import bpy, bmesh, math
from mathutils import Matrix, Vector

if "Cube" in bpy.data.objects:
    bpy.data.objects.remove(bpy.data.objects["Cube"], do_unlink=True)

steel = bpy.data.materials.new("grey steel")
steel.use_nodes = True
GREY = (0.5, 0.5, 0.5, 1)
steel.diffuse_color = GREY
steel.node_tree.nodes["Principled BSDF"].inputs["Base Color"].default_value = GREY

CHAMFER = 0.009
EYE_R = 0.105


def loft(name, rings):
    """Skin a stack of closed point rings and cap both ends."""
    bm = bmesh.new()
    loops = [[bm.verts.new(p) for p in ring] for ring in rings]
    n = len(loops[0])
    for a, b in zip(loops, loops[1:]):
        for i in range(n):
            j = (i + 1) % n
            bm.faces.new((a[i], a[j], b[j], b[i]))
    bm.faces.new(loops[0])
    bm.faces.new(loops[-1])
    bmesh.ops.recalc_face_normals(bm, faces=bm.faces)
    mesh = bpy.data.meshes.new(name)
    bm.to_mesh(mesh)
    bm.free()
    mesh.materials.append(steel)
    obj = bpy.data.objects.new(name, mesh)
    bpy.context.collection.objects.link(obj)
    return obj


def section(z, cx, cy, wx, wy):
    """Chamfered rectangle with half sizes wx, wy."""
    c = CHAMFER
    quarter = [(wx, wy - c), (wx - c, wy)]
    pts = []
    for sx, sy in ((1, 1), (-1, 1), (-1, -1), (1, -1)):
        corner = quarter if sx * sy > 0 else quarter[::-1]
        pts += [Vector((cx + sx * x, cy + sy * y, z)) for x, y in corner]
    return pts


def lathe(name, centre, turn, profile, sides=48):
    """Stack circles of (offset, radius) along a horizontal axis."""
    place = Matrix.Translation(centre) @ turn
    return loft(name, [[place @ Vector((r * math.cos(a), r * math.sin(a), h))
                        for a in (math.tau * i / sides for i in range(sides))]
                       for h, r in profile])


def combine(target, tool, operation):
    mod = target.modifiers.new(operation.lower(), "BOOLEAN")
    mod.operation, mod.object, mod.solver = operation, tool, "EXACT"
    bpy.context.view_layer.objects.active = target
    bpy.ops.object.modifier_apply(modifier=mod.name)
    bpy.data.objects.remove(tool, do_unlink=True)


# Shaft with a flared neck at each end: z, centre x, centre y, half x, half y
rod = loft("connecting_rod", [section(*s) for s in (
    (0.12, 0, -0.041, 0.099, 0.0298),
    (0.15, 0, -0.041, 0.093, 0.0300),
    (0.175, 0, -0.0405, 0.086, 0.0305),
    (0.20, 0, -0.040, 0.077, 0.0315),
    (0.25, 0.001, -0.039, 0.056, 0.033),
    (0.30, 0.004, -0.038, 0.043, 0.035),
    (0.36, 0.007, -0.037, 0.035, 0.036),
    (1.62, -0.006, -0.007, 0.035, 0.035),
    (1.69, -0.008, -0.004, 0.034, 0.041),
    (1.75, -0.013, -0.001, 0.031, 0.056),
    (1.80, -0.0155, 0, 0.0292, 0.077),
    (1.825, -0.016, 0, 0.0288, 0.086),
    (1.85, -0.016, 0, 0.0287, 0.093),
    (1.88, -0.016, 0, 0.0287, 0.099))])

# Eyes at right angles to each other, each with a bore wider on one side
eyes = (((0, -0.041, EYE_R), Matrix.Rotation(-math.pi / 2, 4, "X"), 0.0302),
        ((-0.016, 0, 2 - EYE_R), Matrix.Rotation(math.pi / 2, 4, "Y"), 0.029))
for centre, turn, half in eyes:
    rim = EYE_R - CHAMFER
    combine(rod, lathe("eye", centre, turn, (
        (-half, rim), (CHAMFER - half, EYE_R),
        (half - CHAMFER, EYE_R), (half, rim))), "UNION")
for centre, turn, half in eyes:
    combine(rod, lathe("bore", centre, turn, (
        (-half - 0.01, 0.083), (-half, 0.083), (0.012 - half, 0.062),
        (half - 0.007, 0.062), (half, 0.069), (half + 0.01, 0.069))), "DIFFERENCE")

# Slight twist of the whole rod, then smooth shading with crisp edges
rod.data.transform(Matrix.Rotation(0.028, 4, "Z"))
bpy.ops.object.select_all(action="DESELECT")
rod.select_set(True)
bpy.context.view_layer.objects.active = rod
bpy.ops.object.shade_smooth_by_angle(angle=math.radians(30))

____________

[ABOUT THIS EXERCISE]:
Line by line, retype the data exactly as written.

[SOLUTION TO THE EXERCISE]:
import bpy, bmesh, math
from mathutils import Matrix, Vector

if "Cube" in bpy.data.objects:
    bpy.data.objects.remove(bpy.data.objects["Cube"], do_unlink=True)

steel = bpy.data.materials.new("grey steel")
steel.use_nodes = True
GREY = (0.5, 0.5, 0.5, 1)
steel.diffuse_color = GREY
steel.node_tree.nodes["Principled BSDF"].inputs["Base Color"].default_value = GREY

CHAMFER = 0.009
EYE_R = 0.105


def loft(name, rings):
    """Skin a stack of closed point rings and cap both ends."""
    bm = bmesh.new()
    loops = [[bm.verts.new(p) for p in ring] for ring in rings]
    n = len(loops[0])
    for a, b in zip(loops, loops[1:]):
        for i in range(n):
            j = (i + 1) % n
            bm.faces.new((a[i], a[j], b[j], b[i]))
    bm.faces.new(loops[0])
    bm.faces.new(loops[-1])
    bmesh.ops.recalc_face_normals(bm, faces=bm.faces)
    mesh = bpy.data.meshes.new(name)
    bm.to_mesh(mesh)
    bm.free()
    mesh.materials.append(steel)
    obj = bpy.data.objects.new(name, mesh)
    bpy.context.collection.objects.link(obj)
    return obj


def section(z, cx, cy, wx, wy):
    """Chamfered rectangle with half sizes wx, wy."""
    c = CHAMFER
    quarter = [(wx, wy - c), (wx - c, wy)]
    pts = []
    for sx, sy in ((1, 1), (-1, 1), (-1, -1), (1, -1)):
        corner = quarter if sx * sy > 0 else quarter[::-1]
        pts += [Vector((cx + sx * x, cy + sy * y, z)) for x, y in corner]
    return pts


def lathe(name, centre, turn, profile, sides=48):
    """Stack circles of (offset, radius) along a horizontal axis."""
    place = Matrix.Translation(centre) @ turn
    return loft(name, [[place @ Vector((r * math.cos(a), r * math.sin(a), h))
                        for a in (math.tau * i / sides for i in range(sides))]
                       for h, r in profile])


def combine(target, tool, operation):
    mod = target.modifiers.new(operation.lower(), "BOOLEAN")
    mod.operation, mod.object, mod.solver = operation, tool, "EXACT"
    bpy.context.view_layer.objects.active = target
    bpy.ops.object.modifier_apply(modifier=mod.name)
    bpy.data.objects.remove(tool, do_unlink=True)


# Shaft with a flared neck at each end: z, centre x, centre y, half x, half y
rod = loft("connecting_rod", [section(*s) for s in (
    (0.12, 0, -0.041, 0.099, 0.0298),
    (0.15, 0, -0.041, 0.093, 0.0300),
    (0.175, 0, -0.0405, 0.086, 0.0305),
    (0.20, 0, -0.040, 0.077, 0.0315),
    (0.25, 0.001, -0.039, 0.056, 0.033),
    (0.30, 0.004, -0.038, 0.043, 0.035),
    (0.36, 0.007, -0.037, 0.035, 0.036),
    (1.62, -0.006, -0.007, 0.035, 0.035),
    (1.69, -0.008, -0.004, 0.034, 0.041),
    (1.75, -0.013, -0.001, 0.031, 0.056),
    (1.80, -0.0155, 0, 0.0292, 0.077),
    (1.825, -0.016, 0, 0.0288, 0.086),
    (1.85, -0.016, 0, 0.0287, 0.093),
    (1.88, -0.016, 0, 0.0287, 0.099))])

# Eyes at right angles to each other, each with a bore wider on one side
eyes = (((0, -0.041, EYE_R), Matrix.Rotation(-math.pi / 2, 4, "X"), 0.0302),
        ((-0.016, 0, 2 - EYE_R), Matrix.Rotation(math.pi / 2, 4, "Y"), 0.029))
for centre, turn, half in eyes:
    rim = EYE_R - CHAMFER
    combine(rod, lathe("eye", centre, turn, (
        (-half, rim), (CHAMFER - half, EYE_R),
        (half - CHAMFER, EYE_R), (half, rim))), "UNION")
for centre, turn, half in eyes:
    combine(rod, lathe("bore", centre, turn, (
        (-half - 0.01, 0.083), (-half, 0.083), (0.012 - half, 0.062),
        (half - 0.007, 0.062), (half, 0.069), (half + 0.01, 0.069))), "DIFFERENCE")

# Slight twist of the whole rod, then smooth shading with crisp edges
rod.data.transform(Matrix.Rotation(0.028, 4, "Z"))
bpy.ops.object.select_all(action="DESELECT")
rod.select_set(True)
bpy.context.view_layer.objects.active = rod
bpy.ops.object.shade_smooth_by_angle(angle=math.radians(30))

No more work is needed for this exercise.